“From the outset, the site needed to fulfil a diversified set of functions with highly specific requirements: from the warehouse to the showroom, from the offices to the technical laboratories, from the training area to the canteen and from the auditorium to the meeting area. So we began by focusing on the rational distribution of these functions and their interconnections while seeking to optimise the spaces and especially the routes. The resulting architecture reflects and in a certain sense emphasises this multiplicity of functions and consists of a collection of different buildings with a shared image and a coherent language,” says Maurizio De Paoli.
The spatial composition prioritised flexibility and dynamism with the aim of rationalising distribution routes and optimising functions. “These considerations had a major impact on some of the architectural decisions. In the offices, for example, we chose an open-plan layout for all the common and service functions and left large open spaces which are suited to the company’s organisation and internal relationships while allowing for a high degree of flexibility. In particular, they can be adapted at a later date without the need for structural or plant alterations.”
In addition to the necessary spatial flexibility, the project also focused on sustainable and eco-friendly architecture, a principle that was very important to the client and enabled the building to obtain LEED Gold certification.

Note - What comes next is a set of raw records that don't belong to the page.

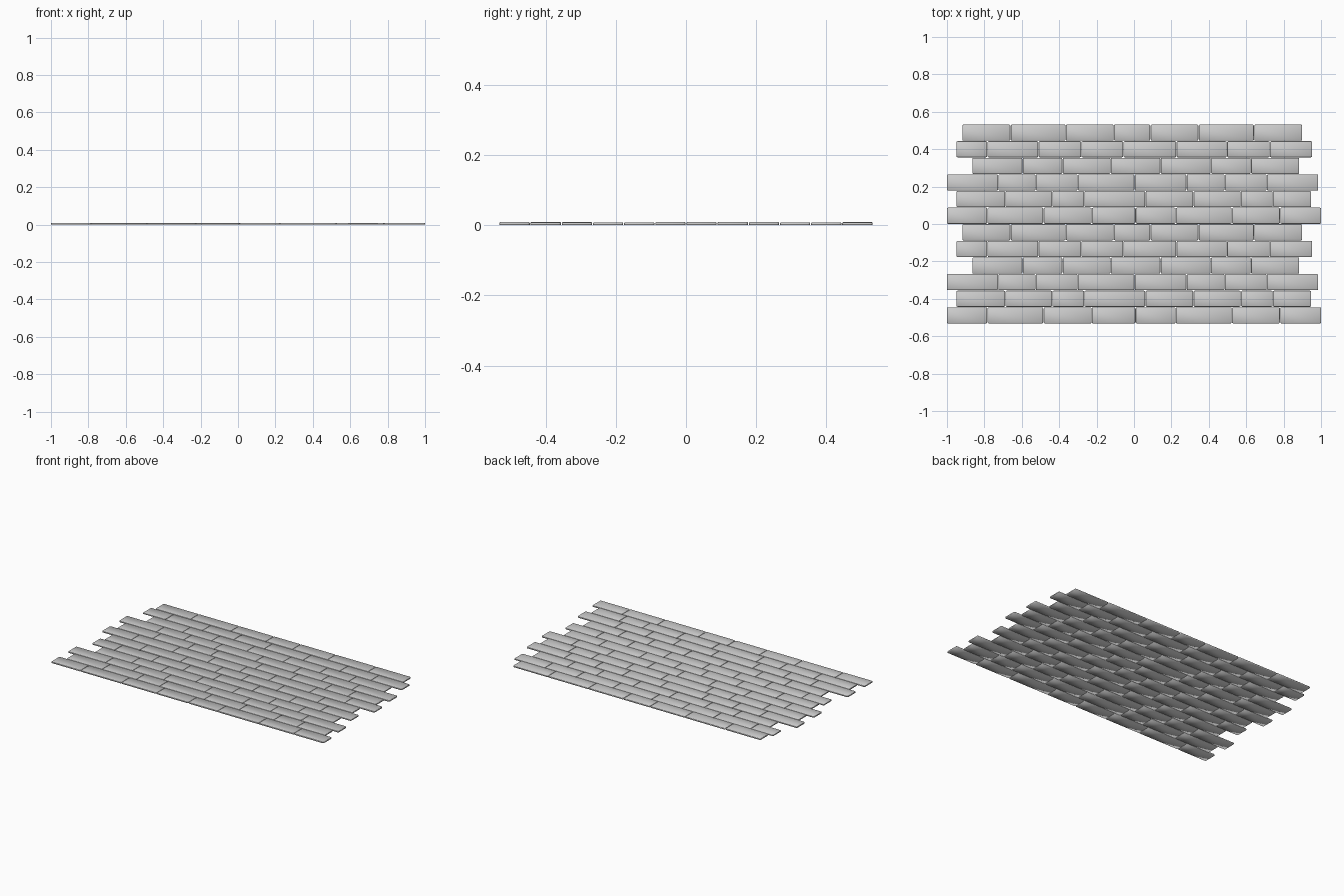
import bpy, bmesh, random

if "Cube" in bpy.data.objects:
    bpy.data.objects.remove(bpy.data.objects["Cube"])

random.seed(4)
PITCH = 0.0888      # row spacing
GAP = 0.0025        # joint between planks
HEIGHT = 0.009

# joint positions along x for the six repeating rows (back to front)
ROWS = [
    [-0.918, -0.66, -0.365, -0.108, 0.088, 0.345, 0.642, 0.899],
    [-0.949, -0.784, -0.511, -0.282, -0.057, 0.227, 0.497, 0.726, 0.952],
    [-0.864, -0.596, -0.382, -0.125, 0.142, 0.411, 0.625, 0.883],
    [-1.0, -0.726, -0.526, -0.301, 0.003, 0.281, 0.485, 0.71, 0.985],
    [-0.949, -0.688, -0.437, -0.266, 0.061, 0.318, 0.571, 0.742, 0.947],
    [-1.0, -0.784, -0.484, -0.226, 0.008, 0.223, 0.523, 0.781, 1.0],
]
# rows that sit a little higher than their neighbours
TOPS = [0, -0.001, -0.001, 0, 0, 0]


def plank(name, x0, x1, y0, y1, top):
    """Flat stone with clipped corners and a softened top edge."""
    bm = bmesh.new()
    bmesh.ops.create_cube(bm, size=1)
    for v in bm.verts:
        v.co.x = x1 if v.co.x > 0 else x0
        v.co.y = y1 if v.co.y > 0 else y0
        v.co.z = top if v.co.z > 0 else 0
    upright = [e for e in bm.edges
               if abs(e.verts[0].co.z - e.verts[1].co.z) > 0.001]
    bmesh.ops.bevel(bm, geom=upright, offset=0.006, segments=2,
                    profile=0.5, affect='EDGES')
    rim = [e for e in bm.edges if all(v.co.z > top - 1e-5 for v in e.verts)]
    bmesh.ops.bevel(bm, geom=rim, offset=0.002, segments=1,
                    profile=0.5, affect='EDGES')
    for f in bm.faces:
        f.smooth = True
    mesh = bpy.data.meshes.new(name)
    bm.to_mesh(mesh)
    bm.free()
    bpy.context.collection.objects.link(bpy.data.objects.new(name, mesh))


# two copies of the six-row pattern
for r in range(12):
    y1 = 6 * PITCH - r * PITCH
    joints = ROWS[r % 6]
    last = len(joints) - 2
    for i, (a, b) in enumerate(zip(joints, joints[1:])):
        plank(f"paving_row{r + 1}_stone{i + 1}",
              a + (GAP / 2 if i else 0), b - (GAP / 2 if i < last else 0),
              y1 - PITCH + GAP / 2, y1 - GAP / 2,
              HEIGHT + TOPS[r % 6] - random.uniform(0, 0.0008))
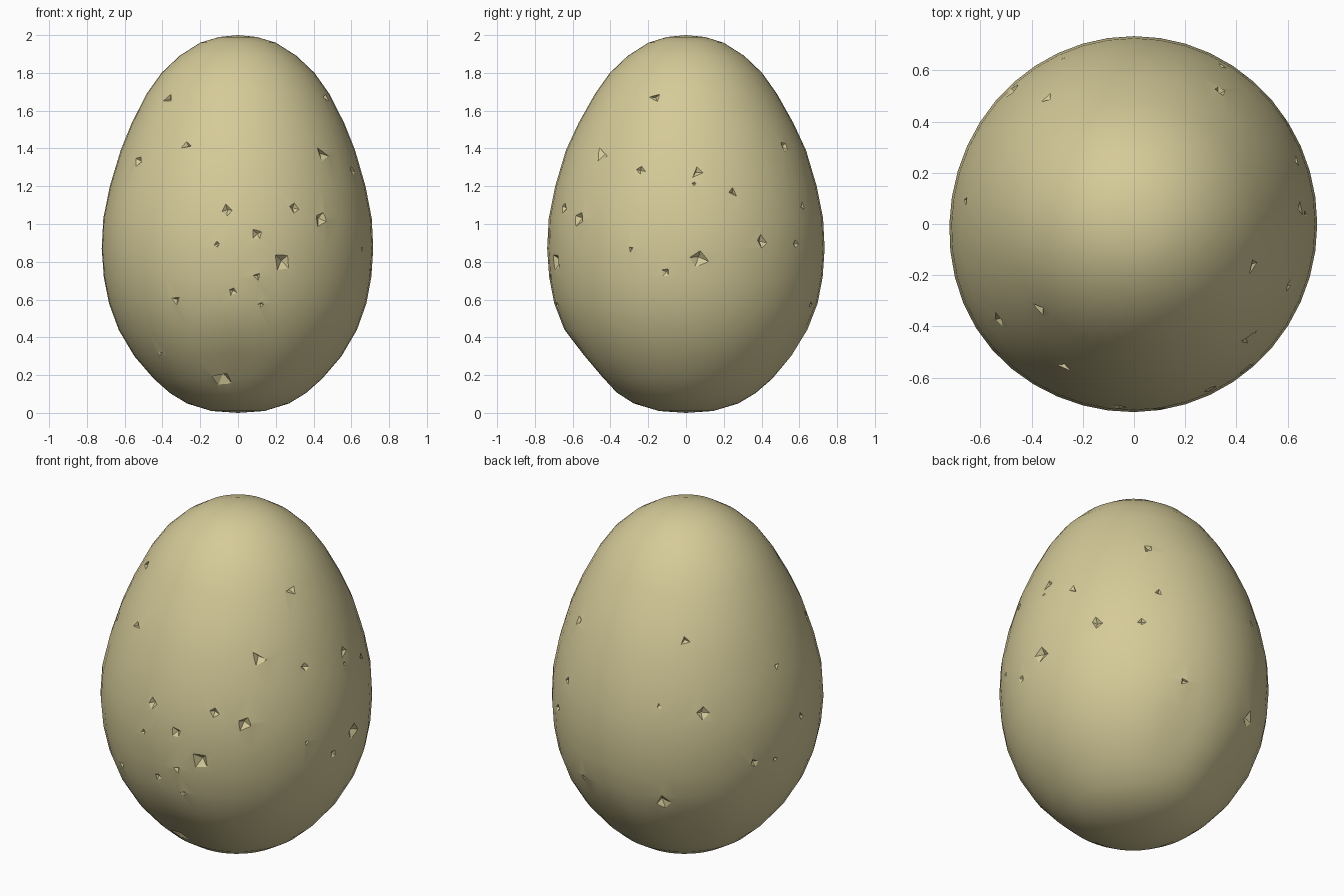
import bpy, bmesh, math, random
from mathutils import Vector
from mathutils.bvhtree import BVHTree

if "Cube" in bpy.data.objects:
    bpy.data.objects.remove(bpy.data.objects["Cube"])

random.seed(4)

shell_mat = bpy.data.materials.new("pale cream stone")
shell_mat.diffuse_color = (0.66, 0.59, 0.315, 1)
shell_mat.use_nodes = True
shell_mat.node_tree.nodes["Principled BSDF"].inputs["Base Color"].default_value = shell_mat.diffuse_color

# Egg outline: (radius, height) between the two poles
PROFILE = [(0.14, 0.010), (0.27, 0.050), (0.36, 0.105), (0.445, 0.18), (0.548, 0.30),
           (0.63, 0.44), (0.68, 0.58), (0.706, 0.72), (0.716, 0.87), (0.708, 1.03),
           (0.675, 1.20), (0.62, 1.39), (0.562, 1.535), (0.483, 1.69), (0.405, 1.80),
           (0.31, 1.89), (0.20, 1.96), (0.10, 1.99)]
SEGMENTS = 44

# Gentle hand-shaped unevenness: (centre, spread, outward amount)
LUMPS = [((-.60, -.42, .90), .40, .018), ((0, -.52, .25), .15, -.025),
         ((.15, .60, .35), .13, -.022), ((-.35, .48, .27), .14, -.02)]


def shaped(x, y, z):
    p = Vector((x, y, z))
    out = Vector((x, y, (z - 0.9) * 0.6)).normalized()
    push = sum(amt * math.exp(-((p - Vector(c)).length / s) ** 2) for c, s, amt in LUMPS)
    return p + out * push


def build_egg():
    bm = bmesh.new()
    rings = []
    for r, z in PROFILE:
        depth = 1.025 - 0.03 * min(1, max(0, (z - 1.4) / 0.3))
        rings.append([bm.verts.new(shaped(r * math.cos(2 * math.pi * i / SEGMENTS),
                                          depth * r * math.sin(2 * math.pi * i / SEGMENTS), z))
                      for i in range(SEGMENTS)])
    bottom, top = bm.verts.new((0, 0, 0)), bm.verts.new((0, 0, 2))
    for i in range(SEGMENTS):
        j = (i + 1) % SEGMENTS
        bm.faces.new((bottom, rings[0][j], rings[0][i]))
        bm.faces.new((top, rings[-1][i], rings[-1][j]))
        for a, b in zip(rings, rings[1:]):
            bm.faces.new((a[i], a[j], b[j], b[i]))
    bmesh.ops.recalc_face_normals(bm, faces=bm.faces)
    return bm


bm = build_egg()
tree = BVHTree.FromBMesh(bm)
mesh = bpy.data.meshes.new("egg_shell")
bm.to_mesh(mesh)
bm.free()
egg = bpy.data.objects.new("egg_shell", mesh)
bpy.context.collection.objects.link(egg)
mesh.materials.append(shell_mat)

# Chips, placed by looking from a side: azimuth, elevation, [(across, up, radius)]
CHIPS = [
    (-90, 0, [(-.37, 1.66, .032), (-.27, 1.41, .03), (-.53, 1.33, .03), (.45, 1.37, .04),
              (.44, 1.02, .042), (.30, 1.08, .03), (-.06, 1.07, .03), (.10, .94, .03),
              (-.11, .89, .015), (.23, .79, .048), (.10, .72, .025), (-.03, .64, .02),
              (.12, .57, .016), (-.33, .59, .025), (-.41, .31, .018), (-.08, .18, .05)]),
    (0, 0, [(-.16, 1.67, .03), (-.24, 1.28, .027), (.06, 1.27, .03), (.04, 1.21, .012),
            (.25, 1.16, .026), (.52, 1.41, .028), (.62, 1.09, .022), (.58, .89, .022),
            (.40, .90, .035), (.07, .81, .046), (-.11, .74, .022), (-.29, .865, .016),
            (.66, .57, .022)]),
    (125, 25, [(-.005, 1.165, .026), (-.143, .815, .016), (.095, .77, .036),
               (-.127, .295, .045), (.366, .51, .024), (.477, .53, .015),
               (.488, 1.03, .018), (.615, .76, .025)]),
]

# One cutter mesh made of small irregular, lopsided pyramids pointing inward
cut = bmesh.new()
for az, el, spots in CHIPS:
    a, e = math.radians(az), math.radians(el)
    toward = Vector((math.cos(a) * math.cos(e), math.sin(a) * math.cos(e), math.sin(e)))
    across = Vector((-math.sin(a), math.cos(a), 0))
    up = toward.cross(across)
    for h, v, size in spots:
        start = Vector((0, 0, 1)) + across * h + up * (v - 1) + toward * 4
        loc, normal, _, _ = tree.ray_cast(start, -toward)
        if loc is None:
            continue
        high = (Vector((0, 0, 1)) - normal * normal.z).normalized()
        side = normal.cross(high)
        n = random.choice((3, 4))
        turn = random.uniform(0, 6.28)
        # deepest point sits near the upper rim, so the floor slopes outward below
        tip = cut.verts.new(loc - normal * size * 0.6 + high * size * 0.3
                            + side * random.uniform(-.3, .3) * size)
        rim = []
        for k in range(n):
            t = turn + 2 * math.pi * (k + random.uniform(-.2, .2)) / n
            rr = size * 1.6 * random.uniform(.85, 1.2)
            rim.append(cut.verts.new(loc + normal * size * 0.35
                                     + (side * math.cos(t) + high * math.sin(t)) * rr))
        cut.faces.new(rim)
        for k in range(n):
            cut.faces.new((tip, rim[(k + 1) % n], rim[k]))
bmesh.ops.recalc_face_normals(cut, faces=cut.faces)
cut_mesh = bpy.data.meshes.new("chip_cutter")
cut.to_mesh(cut_mesh)
cut.free()
cut_mesh.materials.append(shell_mat)
cutter = bpy.data.objects.new("chip_cutter", cut_mesh)
bpy.context.collection.objects.link(cutter)

# Carve the chips, then shade smooth with crisp chip edges
bpy.context.view_layer.objects.active = egg
egg.select_set(True)
mod = egg.modifiers.new("chips", 'BOOLEAN')
mod.operation = 'DIFFERENCE'
mod.solver = 'EXACT'
mod.object = cutter
bpy.ops.object.modifier_apply(modifier=mod.name)
bpy.data.objects.remove(cutter)
bpy.ops.object.shade_smooth_by_angle(angle=math.radians(28))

The materials, and particularly the surface coverings, played an important role in achieving this goal and were chosen not only for their sustainability but also for their high degree of innovation, a concept that fits in perfectly with FANUC’s corporate identity. “With their high performance, outstanding reliability and flexibility of use, porcelain tiles reflect the underlying principles of FANUC products,” confirms Maurizio de Paoli. “The wide range of sizes, surface finishes, textures and colours proved particularly useful for identifying the different areas and their respective functions while maintaining consistency and uniformity coupled with the ease of maintenance and management necessary for an industrial complex.” With this in mind, the architect opted for Floor Gres concrete-effect porcelain tiles for the raised floors in the entrance area, the offices and the meeting rooms; large format tiles (up to 120×280 cm) in the neutral Cloud colour from Casa dolce Casa for the floors and walls in the canteen; and Rawtech series tiles from Floor Gres for the bathrooms. In keeping with the ceramic theme, a black Florimstone porcelain top was chosen for the meeting room tables and the reception desk. “The surface covering materials were also used to identify and differentiate between the various functional areas inside the building, which meant they also played a vital role in terms of distribution routes and orientation,” concludes Maurizio de Paoli.
Floor Gres, Rawtech/
60x60 - 80x180 cm
Water absorpion (ISO 10545-3): 0,08%
Chemical resistance (ISO 10545-13): UH - UHA
Resistance to deep abrasion (ISO 10545-6): 140 mm3
Stain resistance (ISO 10545-14): conforme
Frost resistance (ISO 10545-12): conforme
Modulus of rupture and breaking strength (ISO 10545-4): 50 N/mm2
Slip resistance (DIN 51130): Cl. A+B
Thermal shock resistance (ISO 10545-9): conforme
Crazing resistance (ISO 10545-11): conforme
Linear thermal expansion (ISO 10545-8): conforme